Input for this task -
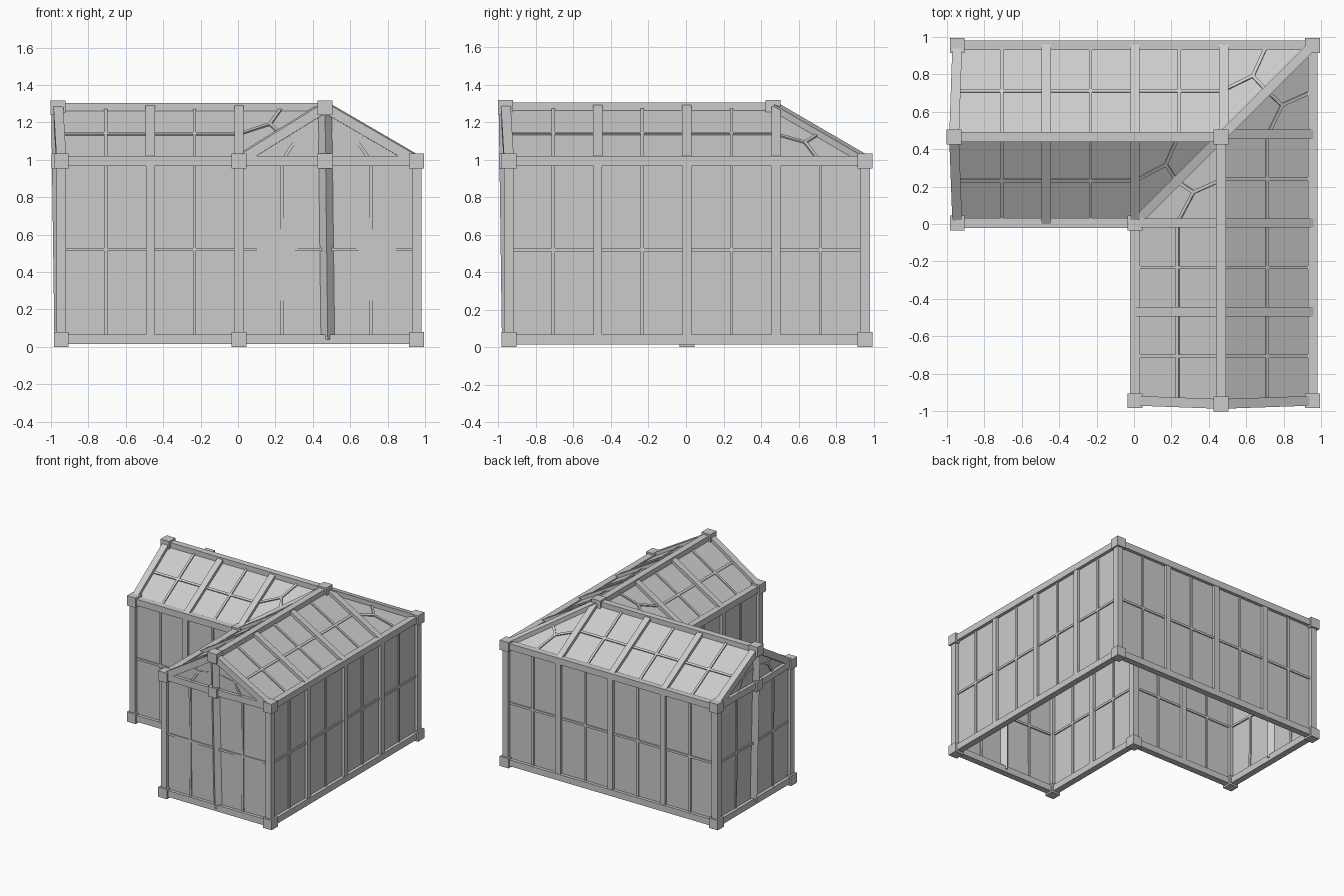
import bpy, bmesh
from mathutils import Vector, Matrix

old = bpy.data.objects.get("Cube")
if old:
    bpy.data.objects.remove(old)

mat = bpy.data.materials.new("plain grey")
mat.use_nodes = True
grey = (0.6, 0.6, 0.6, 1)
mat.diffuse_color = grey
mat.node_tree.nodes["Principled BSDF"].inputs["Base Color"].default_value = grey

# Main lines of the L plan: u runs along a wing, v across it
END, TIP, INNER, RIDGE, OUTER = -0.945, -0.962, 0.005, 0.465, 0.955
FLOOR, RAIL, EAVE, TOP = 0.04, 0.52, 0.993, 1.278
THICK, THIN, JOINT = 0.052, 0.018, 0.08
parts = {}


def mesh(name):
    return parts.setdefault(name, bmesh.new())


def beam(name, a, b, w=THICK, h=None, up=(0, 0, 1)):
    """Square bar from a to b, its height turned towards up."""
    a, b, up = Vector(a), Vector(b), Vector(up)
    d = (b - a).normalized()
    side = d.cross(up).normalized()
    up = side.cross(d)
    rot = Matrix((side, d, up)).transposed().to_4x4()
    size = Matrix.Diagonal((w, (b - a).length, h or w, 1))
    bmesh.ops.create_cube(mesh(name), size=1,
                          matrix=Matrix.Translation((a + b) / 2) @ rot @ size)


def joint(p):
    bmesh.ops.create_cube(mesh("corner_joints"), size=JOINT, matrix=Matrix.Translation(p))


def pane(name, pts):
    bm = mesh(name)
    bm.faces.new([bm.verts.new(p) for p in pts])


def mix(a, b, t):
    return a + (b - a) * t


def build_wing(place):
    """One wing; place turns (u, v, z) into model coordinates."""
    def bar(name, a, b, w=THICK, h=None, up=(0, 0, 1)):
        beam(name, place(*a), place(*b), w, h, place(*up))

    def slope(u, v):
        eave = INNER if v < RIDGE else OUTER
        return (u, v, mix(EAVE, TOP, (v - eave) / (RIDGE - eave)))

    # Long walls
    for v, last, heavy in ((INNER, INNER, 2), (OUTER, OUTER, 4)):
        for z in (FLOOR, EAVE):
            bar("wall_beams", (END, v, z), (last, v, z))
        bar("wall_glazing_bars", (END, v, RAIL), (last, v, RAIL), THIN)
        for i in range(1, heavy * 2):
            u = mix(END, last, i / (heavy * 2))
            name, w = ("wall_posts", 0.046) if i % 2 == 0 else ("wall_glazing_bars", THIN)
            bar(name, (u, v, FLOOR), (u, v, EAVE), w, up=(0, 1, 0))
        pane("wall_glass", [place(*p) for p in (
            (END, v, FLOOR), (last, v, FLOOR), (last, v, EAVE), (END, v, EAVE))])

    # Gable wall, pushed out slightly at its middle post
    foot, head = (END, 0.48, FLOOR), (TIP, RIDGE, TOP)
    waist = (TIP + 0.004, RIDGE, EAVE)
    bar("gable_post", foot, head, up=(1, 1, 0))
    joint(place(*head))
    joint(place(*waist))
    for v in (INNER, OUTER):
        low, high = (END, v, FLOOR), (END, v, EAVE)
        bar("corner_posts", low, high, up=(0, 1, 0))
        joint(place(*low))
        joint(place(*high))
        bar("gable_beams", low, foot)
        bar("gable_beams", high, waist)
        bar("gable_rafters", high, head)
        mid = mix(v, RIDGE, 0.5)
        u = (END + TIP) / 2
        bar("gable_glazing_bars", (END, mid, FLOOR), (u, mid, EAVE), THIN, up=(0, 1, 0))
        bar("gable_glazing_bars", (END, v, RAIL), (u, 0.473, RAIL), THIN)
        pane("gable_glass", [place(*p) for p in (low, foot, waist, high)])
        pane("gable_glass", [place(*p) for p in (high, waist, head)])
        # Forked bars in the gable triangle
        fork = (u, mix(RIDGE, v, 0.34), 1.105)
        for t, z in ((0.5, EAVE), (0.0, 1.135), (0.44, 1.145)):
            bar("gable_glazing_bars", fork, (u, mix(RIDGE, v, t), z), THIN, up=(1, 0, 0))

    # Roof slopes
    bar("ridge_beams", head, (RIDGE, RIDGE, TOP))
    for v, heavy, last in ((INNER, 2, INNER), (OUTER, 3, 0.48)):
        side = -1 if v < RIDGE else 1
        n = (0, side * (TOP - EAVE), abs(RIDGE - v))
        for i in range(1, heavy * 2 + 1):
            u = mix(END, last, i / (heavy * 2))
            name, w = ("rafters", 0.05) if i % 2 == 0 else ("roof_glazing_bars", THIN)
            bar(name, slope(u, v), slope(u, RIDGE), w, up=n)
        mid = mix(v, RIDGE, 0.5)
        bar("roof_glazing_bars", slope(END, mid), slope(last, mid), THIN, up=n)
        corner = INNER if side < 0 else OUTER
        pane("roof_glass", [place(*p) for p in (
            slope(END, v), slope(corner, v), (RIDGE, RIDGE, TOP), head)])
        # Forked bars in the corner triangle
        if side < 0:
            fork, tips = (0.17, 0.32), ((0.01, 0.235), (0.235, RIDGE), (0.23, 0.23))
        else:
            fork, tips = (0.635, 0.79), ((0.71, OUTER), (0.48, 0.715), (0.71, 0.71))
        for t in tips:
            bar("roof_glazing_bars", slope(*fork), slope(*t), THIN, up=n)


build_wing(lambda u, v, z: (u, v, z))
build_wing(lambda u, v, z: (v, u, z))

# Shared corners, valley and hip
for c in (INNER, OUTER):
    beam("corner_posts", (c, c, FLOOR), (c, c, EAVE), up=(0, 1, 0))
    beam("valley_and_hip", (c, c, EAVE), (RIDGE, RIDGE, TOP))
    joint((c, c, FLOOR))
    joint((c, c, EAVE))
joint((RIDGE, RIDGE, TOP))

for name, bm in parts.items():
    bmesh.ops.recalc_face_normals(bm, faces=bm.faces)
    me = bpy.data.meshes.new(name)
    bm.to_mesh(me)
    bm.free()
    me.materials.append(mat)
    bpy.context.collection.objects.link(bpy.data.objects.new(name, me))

Directions for this task - Repeat the records in full, exactly as they appear, but with the pictures removed.

Response below -
import bpy, bmesh
from mathutils import Vector, Matrix

old = bpy.data.objects.get("Cube")
if old:
    bpy.data.objects.remove(old)

mat = bpy.data.materials.new("plain grey")
mat.use_nodes = True
grey = (0.6, 0.6, 0.6, 1)
mat.diffuse_color = grey
mat.node_tree.nodes["Principled BSDF"].inputs["Base Color"].default_value = grey

# Main lines of the L plan: u runs along a wing, v across it
END, TIP, INNER, RIDGE, OUTER = -0.945, -0.962, 0.005, 0.465, 0.955
FLOOR, RAIL, EAVE, TOP = 0.04, 0.52, 0.993, 1.278
THICK, THIN, JOINT = 0.052, 0.018, 0.08
parts = {}


def mesh(name):
    return parts.setdefault(name, bmesh.new())


def beam(name, a, b, w=THICK, h=None, up=(0, 0, 1)):
    """Square bar from a to b, its height turned towards up."""
    a, b, up = Vector(a), Vector(b), Vector(up)
    d = (b - a).normalized()
    side = d.cross(up).normalized()
    up = side.cross(d)
    rot = Matrix((side, d, up)).transposed().to_4x4()
    size = Matrix.Diagonal((w, (b - a).length, h or w, 1))
    bmesh.ops.create_cube(mesh(name), size=1,
                          matrix=Matrix.Translation((a + b) / 2) @ rot @ size)


def joint(p):
    bmesh.ops.create_cube(mesh("corner_joints"), size=JOINT, matrix=Matrix.Translation(p))


def pane(name, pts):
    bm = mesh(name)
    bm.faces.new([bm.verts.new(p) for p in pts])


def mix(a, b, t):
    return a + (b - a) * t


def build_wing(place):
    """One wing; place turns (u, v, z) into model coordinates."""
    def bar(name, a, b, w=THICK, h=None, up=(0, 0, 1)):
        beam(name, place(*a), place(*b), w, h, place(*up))

    def slope(u, v):
        eave = INNER if v < RIDGE else OUTER
        return (u, v, mix(EAVE, TOP, (v - eave) / (RIDGE - eave)))

    # Long walls
    for v, last, heavy in ((INNER, INNER, 2), (OUTER, OUTER, 4)):
        for z in (FLOOR, EAVE):
            bar("wall_beams", (END, v, z), (last, v, z))
        bar("wall_glazing_bars", (END, v, RAIL), (last, v, RAIL), THIN)
        for i in range(1, heavy * 2):
            u = mix(END, last, i / (heavy * 2))
            name, w = ("wall_posts", 0.046) if i % 2 == 0 else ("wall_glazing_bars", THIN)
            bar(name, (u, v, FLOOR), (u, v, EAVE), w, up=(0, 1, 0))
        pane("wall_glass", [place(*p) for p in (
            (END, v, FLOOR), (last, v, FLOOR), (last, v, EAVE), (END, v, EAVE))])

    # Gable wall, pushed out slightly at its middle post
    foot, head = (END, 0.48, FLOOR), (TIP, RIDGE, TOP)
    waist = (TIP + 0.004, RIDGE, EAVE)
    bar("gable_post", foot, head, up=(1, 1, 0))
    joint(place(*head))
    joint(place(*waist))
    for v in (INNER, OUTER):
        low, high = (END, v, FLOOR), (END, v, EAVE)
        bar("corner_posts", low, high, up=(0, 1, 0))
        joint(place(*low))
        joint(place(*high))
        bar("gable_beams", low, foot)
        bar("gable_beams", high, waist)
        bar("gable_rafters", high, head)
        mid = mix(v, RIDGE, 0.5)
        u = (END + TIP) / 2
        bar("gable_glazing_bars", (END, mid, FLOOR), (u, mid, EAVE), THIN, up=(0, 1, 0))
        bar("gable_glazing_bars", (END, v, RAIL), (u, 0.473, RAIL), THIN)
        pane("gable_glass", [place(*p) for p in (low, foot, waist, high)])
        pane("gable_glass", [place(*p) for p in (high, waist, head)])
        # Forked bars in the gable triangle
        fork = (u, mix(RIDGE, v, 0.34), 1.105)
        for t, z in ((0.5, EAVE), (0.0, 1.135), (0.44, 1.145)):
            bar("gable_glazing_bars", fork, (u, mix(RIDGE, v, t), z), THIN, up=(1, 0, 0))

    # Roof slopes
    bar("ridge_beams", head, (RIDGE, RIDGE, TOP))
    for v, heavy, last in ((INNER, 2, INNER), (OUTER, 3, 0.48)):
        side = -1 if v < RIDGE else 1
        n = (0, side * (TOP - EAVE), abs(RIDGE - v))
        for i in range(1, heavy * 2 + 1):
            u = mix(END, last, i / (heavy * 2))
            name, w = ("rafters", 0.05) if i % 2 == 0 else ("roof_glazing_bars", THIN)
            bar(name, slope(u, v), slope(u, RIDGE), w, up=n)
        mid = mix(v, RIDGE, 0.5)
        bar("roof_glazing_bars", slope(END, mid), slope(last, mid), THIN, up=n)
        corner = INNER if side < 0 else OUTER
        pane("roof_glass", [place(*p) for p in (
            slope(END, v), slope(corner, v), (RIDGE, RIDGE, TOP), head)])
        # Forked bars in the corner triangle
        if side < 0:
            fork, tips = (0.17, 0.32), ((0.01, 0.235), (0.235, RIDGE), (0.23, 0.23))
        else:
            fork, tips = (0.635, 0.79), ((0.71, OUTER), (0.48, 0.715), (0.71, 0.71))
        for t in tips:
            bar("roof_glazing_bars", slope(*fork), slope(*t), THIN, up=n)


build_wing(lambda u, v, z: (u, v, z))
build_wing(lambda u, v, z: (v, u, z))

# Shared corners, valley and hip
for c in (INNER, OUTER):
    beam("corner_posts", (c, c, FLOOR), (c, c, EAVE), up=(0, 1, 0))
    beam("valley_and_hip", (c, c, EAVE), (RIDGE, RIDGE, TOP))
    joint((c, c, FLOOR))
    joint((c, c, EAVE))
joint((RIDGE, RIDGE, TOP))

for name, bm in parts.items():
    bmesh.ops.recalc_face_normals(bm, faces=bm.faces)
    me = bpy.data.meshes.new(name)
    bm.to_mesh(me)
    bm.free()
    me.materials.append(mat)
    bpy.context.collection.objects.link(bpy.data.objects.new(name, me))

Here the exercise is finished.